Very informative and thought provoking. Having had dogs for over 40 and more than a few UTI cases, I'm happy to see something more scientific than "cranberry" discussed.
Submitted by Anonymous at: April 14, 2011
Not too scientific, but then having had animals for 40 and reading up on their care including dealing with UTIs I found this enlightening. Not helpful in that there is no "home remedy" but does indicate why the vets need urine sample to determine what type of UTI or stone is the problem. Learning E.coli is to blame is frightening as it is indeed become dog resistant, further proof running to the doc or vet for "something-anything" isn't a good idea.
Submitted by Darlene at: April 14, 2011
I agree - it was too scientific for me also. My vet has also told me that I should be feeding my 8 yr. old female Peaches and 1 1/2 yr. old male, Fredo, wet food but I can't get them to eat it. How do you do it? I have tried all different kinds and maybe I'm just not letting them get hungry enough but if they go a couple days not eating much of the wet, I end up throwing it out and giving them dry. I am just afraid they won't get enough nutrition.
Submitted by Shari Silk at: April 13, 2011
The cure for UTIs is a species appropriate diet. There is no way a dog or cat can compensate for the lack of moisture in dry food. Cats in particular are not designed to gulp huge quantities of water; in nature they get almost all from the prey they eat. Cats are also not equipped to deal with grains, and the food manufacturing process is what creates a lot of bad bacteria.
Submitted by Jessica at: April 13, 2011

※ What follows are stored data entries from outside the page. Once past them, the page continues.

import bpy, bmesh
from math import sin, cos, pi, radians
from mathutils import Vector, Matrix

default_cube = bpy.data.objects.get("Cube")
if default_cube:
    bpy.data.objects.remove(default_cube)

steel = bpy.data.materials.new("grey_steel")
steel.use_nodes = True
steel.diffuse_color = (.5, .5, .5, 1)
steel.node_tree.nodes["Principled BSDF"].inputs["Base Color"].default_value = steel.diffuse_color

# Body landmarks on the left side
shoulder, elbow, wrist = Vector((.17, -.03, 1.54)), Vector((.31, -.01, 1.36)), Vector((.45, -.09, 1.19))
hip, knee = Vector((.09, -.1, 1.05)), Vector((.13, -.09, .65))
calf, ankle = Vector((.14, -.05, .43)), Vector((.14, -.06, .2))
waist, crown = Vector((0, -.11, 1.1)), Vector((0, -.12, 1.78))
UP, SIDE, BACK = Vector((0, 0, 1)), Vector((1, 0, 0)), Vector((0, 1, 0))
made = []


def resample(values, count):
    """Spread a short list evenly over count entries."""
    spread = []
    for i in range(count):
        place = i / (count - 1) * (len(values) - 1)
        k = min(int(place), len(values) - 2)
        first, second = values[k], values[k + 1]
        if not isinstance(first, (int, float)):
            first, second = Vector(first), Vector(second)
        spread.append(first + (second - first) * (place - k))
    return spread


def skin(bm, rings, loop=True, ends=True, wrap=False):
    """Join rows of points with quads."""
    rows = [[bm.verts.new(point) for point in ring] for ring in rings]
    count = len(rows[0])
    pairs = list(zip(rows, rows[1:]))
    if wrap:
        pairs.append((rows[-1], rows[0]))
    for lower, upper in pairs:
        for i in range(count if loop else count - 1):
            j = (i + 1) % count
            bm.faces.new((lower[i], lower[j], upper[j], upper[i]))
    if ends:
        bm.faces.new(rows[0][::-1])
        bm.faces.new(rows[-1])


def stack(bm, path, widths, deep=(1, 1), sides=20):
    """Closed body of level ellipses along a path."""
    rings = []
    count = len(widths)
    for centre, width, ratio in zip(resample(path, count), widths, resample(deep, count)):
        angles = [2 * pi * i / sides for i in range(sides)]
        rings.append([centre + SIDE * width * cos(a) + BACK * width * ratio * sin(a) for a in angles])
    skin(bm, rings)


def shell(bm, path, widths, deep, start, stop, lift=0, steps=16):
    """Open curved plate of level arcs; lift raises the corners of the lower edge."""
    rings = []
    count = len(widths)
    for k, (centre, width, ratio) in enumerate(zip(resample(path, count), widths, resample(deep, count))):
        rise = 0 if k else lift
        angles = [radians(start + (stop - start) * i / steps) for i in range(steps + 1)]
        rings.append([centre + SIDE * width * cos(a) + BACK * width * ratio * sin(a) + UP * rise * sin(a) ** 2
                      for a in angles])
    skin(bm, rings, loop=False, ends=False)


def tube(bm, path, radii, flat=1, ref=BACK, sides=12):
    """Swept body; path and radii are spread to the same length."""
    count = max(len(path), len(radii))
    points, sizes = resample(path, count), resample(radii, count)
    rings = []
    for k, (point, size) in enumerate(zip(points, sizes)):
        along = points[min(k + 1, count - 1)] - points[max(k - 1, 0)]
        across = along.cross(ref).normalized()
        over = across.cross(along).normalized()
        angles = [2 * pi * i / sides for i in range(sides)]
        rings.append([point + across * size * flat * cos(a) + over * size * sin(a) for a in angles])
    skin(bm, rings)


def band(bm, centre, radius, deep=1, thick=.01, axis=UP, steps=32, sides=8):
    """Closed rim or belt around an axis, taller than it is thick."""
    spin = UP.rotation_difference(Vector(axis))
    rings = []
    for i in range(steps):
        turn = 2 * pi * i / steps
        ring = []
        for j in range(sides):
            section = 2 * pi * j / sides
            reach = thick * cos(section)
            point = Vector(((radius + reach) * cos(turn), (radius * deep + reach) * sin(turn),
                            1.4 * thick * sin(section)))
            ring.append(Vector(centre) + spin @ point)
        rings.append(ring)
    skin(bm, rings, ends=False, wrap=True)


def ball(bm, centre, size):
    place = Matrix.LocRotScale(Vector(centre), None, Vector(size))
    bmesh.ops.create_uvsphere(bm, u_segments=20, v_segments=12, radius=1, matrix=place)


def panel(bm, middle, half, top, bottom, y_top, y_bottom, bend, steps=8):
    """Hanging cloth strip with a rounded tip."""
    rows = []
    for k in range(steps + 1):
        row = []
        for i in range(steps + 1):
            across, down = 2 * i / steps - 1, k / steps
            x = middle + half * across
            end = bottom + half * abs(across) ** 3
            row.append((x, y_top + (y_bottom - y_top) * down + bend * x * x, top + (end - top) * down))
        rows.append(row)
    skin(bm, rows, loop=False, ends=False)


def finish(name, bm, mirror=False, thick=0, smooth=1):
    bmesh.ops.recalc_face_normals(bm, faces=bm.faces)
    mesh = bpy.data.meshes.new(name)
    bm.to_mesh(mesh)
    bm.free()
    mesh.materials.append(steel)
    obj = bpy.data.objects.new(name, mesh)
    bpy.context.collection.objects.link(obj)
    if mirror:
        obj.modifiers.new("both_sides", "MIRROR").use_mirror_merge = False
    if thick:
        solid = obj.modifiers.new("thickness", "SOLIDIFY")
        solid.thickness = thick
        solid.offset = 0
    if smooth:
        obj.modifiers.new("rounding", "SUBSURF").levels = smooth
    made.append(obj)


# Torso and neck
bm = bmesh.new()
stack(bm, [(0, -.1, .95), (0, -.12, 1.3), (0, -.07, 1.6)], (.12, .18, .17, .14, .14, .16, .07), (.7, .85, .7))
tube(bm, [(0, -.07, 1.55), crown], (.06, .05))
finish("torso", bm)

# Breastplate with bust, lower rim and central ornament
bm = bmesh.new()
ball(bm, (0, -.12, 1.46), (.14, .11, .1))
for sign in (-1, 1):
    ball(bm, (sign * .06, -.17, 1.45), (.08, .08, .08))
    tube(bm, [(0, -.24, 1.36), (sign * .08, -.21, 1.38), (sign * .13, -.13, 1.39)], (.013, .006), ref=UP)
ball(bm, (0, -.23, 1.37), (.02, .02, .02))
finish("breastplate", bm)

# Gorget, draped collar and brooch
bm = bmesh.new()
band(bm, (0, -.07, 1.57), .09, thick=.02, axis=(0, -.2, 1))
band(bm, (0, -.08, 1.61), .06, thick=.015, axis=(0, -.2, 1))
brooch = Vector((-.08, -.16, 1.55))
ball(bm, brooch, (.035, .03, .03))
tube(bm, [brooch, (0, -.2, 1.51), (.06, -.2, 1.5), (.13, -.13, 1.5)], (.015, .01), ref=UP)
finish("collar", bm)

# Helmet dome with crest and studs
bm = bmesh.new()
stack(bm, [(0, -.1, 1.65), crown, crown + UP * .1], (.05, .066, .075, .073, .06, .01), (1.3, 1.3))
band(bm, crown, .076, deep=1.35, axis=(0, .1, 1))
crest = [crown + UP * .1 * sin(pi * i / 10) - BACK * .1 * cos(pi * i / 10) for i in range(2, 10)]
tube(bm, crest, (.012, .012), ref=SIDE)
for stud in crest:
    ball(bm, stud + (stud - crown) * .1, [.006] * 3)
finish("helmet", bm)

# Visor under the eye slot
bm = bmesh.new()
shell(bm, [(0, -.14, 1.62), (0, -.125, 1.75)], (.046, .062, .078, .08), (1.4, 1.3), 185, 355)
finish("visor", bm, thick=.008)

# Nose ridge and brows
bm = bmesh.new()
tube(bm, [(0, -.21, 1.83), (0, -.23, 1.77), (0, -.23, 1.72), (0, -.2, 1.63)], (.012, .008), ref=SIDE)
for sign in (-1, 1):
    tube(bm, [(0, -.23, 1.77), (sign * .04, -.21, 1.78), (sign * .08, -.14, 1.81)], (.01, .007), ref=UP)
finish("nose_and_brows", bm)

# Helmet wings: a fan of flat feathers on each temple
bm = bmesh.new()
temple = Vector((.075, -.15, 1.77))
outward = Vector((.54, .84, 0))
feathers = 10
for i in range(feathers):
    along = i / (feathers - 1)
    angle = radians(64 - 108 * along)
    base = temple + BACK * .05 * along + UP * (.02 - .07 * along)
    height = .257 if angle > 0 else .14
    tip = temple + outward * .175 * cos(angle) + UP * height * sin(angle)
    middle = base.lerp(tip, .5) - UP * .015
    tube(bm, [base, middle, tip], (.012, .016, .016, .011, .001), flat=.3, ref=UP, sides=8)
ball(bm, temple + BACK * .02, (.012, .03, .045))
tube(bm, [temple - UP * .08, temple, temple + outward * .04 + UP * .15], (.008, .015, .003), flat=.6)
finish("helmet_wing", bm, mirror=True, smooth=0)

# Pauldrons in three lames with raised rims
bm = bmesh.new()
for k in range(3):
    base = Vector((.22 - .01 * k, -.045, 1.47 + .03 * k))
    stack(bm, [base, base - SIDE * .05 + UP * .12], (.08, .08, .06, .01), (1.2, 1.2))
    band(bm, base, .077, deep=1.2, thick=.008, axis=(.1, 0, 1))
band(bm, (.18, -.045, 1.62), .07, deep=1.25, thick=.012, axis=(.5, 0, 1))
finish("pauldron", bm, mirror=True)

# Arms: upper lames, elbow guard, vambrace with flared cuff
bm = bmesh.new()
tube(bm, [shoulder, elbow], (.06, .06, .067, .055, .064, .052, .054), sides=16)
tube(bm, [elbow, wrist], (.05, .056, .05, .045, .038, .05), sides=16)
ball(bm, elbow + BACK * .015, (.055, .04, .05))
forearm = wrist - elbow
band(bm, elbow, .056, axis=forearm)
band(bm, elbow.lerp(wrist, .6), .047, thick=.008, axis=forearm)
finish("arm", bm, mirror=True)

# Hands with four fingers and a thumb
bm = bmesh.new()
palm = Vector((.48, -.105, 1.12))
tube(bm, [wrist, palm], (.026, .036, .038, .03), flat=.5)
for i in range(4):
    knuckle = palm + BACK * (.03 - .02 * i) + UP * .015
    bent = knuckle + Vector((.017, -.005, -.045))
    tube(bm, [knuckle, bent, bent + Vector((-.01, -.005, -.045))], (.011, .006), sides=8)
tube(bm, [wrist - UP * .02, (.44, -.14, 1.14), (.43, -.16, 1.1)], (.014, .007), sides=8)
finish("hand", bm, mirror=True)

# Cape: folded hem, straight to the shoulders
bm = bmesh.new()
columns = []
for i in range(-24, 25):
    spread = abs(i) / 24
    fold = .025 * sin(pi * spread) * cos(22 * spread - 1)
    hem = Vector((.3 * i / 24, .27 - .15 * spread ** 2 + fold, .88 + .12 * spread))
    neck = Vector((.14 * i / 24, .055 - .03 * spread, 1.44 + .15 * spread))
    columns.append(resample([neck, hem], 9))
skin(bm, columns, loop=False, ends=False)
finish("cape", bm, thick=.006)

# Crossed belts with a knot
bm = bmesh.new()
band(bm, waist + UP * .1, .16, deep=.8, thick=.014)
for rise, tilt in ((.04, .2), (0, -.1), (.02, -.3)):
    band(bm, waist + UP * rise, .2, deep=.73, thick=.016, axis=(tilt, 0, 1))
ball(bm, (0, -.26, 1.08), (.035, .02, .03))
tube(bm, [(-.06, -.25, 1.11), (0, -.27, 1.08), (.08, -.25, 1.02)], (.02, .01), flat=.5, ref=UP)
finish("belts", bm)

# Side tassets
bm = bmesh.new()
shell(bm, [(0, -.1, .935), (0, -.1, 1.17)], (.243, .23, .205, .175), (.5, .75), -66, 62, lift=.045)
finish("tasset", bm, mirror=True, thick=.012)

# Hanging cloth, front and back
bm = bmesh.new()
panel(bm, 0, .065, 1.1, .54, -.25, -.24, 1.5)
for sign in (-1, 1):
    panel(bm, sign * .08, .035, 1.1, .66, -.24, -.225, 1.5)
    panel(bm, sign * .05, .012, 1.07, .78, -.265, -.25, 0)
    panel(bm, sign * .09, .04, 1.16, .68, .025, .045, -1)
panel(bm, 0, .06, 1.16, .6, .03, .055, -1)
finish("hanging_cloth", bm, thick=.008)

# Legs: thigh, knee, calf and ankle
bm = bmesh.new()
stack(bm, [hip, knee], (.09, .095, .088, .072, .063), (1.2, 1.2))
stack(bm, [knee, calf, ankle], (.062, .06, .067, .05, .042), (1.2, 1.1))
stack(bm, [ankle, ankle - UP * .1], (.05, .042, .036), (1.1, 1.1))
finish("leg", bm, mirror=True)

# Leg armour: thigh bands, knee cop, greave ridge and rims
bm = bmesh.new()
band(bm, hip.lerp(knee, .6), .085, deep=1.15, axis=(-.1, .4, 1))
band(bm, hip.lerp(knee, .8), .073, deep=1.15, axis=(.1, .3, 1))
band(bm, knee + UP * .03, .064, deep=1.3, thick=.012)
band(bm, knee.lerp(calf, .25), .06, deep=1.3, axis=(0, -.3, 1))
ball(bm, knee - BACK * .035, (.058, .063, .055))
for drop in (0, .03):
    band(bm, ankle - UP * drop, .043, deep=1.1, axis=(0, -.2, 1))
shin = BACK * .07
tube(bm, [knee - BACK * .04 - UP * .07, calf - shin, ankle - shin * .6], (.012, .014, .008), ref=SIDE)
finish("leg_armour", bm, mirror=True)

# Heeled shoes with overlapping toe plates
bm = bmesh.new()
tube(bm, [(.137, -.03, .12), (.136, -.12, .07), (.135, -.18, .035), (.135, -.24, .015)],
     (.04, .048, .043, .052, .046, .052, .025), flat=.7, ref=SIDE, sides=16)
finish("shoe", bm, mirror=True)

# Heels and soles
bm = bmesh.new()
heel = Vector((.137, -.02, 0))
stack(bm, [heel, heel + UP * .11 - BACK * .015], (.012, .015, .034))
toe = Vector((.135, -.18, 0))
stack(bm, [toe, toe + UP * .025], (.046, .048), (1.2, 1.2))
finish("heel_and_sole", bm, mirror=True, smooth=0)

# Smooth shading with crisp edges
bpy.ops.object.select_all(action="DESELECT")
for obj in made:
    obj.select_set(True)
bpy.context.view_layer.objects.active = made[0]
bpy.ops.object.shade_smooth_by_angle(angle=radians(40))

My 7 year old MALE cat "Kitten" suffers from this. We had our ONLY big scare when he was 3 years old. One evening after we got home from work, we found him crying in pain. We rushed him to the ER and $2,000 later, they removed his blockage. 4 years later, we haven't had any problems. What's our success? We immediately got him OFF dry food. (It's hard especially since he begs for it) He gets one or two as a treat, but that's it! He ONLY eats orangic brand wet food (Blue Buffalo/Avoderm). And to that I ADD MORE WATER. I also check his bladder daily by applying slight pressure. If he flinches, I give him what I lovingly call, "Water Down The Throat". It sounds terrible, but he tolerates it. Pick up a medicine dropper from your local pharmacy. I got mine for free. I fill up 3 droppers full of water. I hold him and squirt the water into the corner of his mouth. It's usally a lot of water, so I burp him like a little child after. My husband thinks I'm a nut, but Kitten loves it! LOL!!! I wish this article spoke more about specific diet and not get all scientific.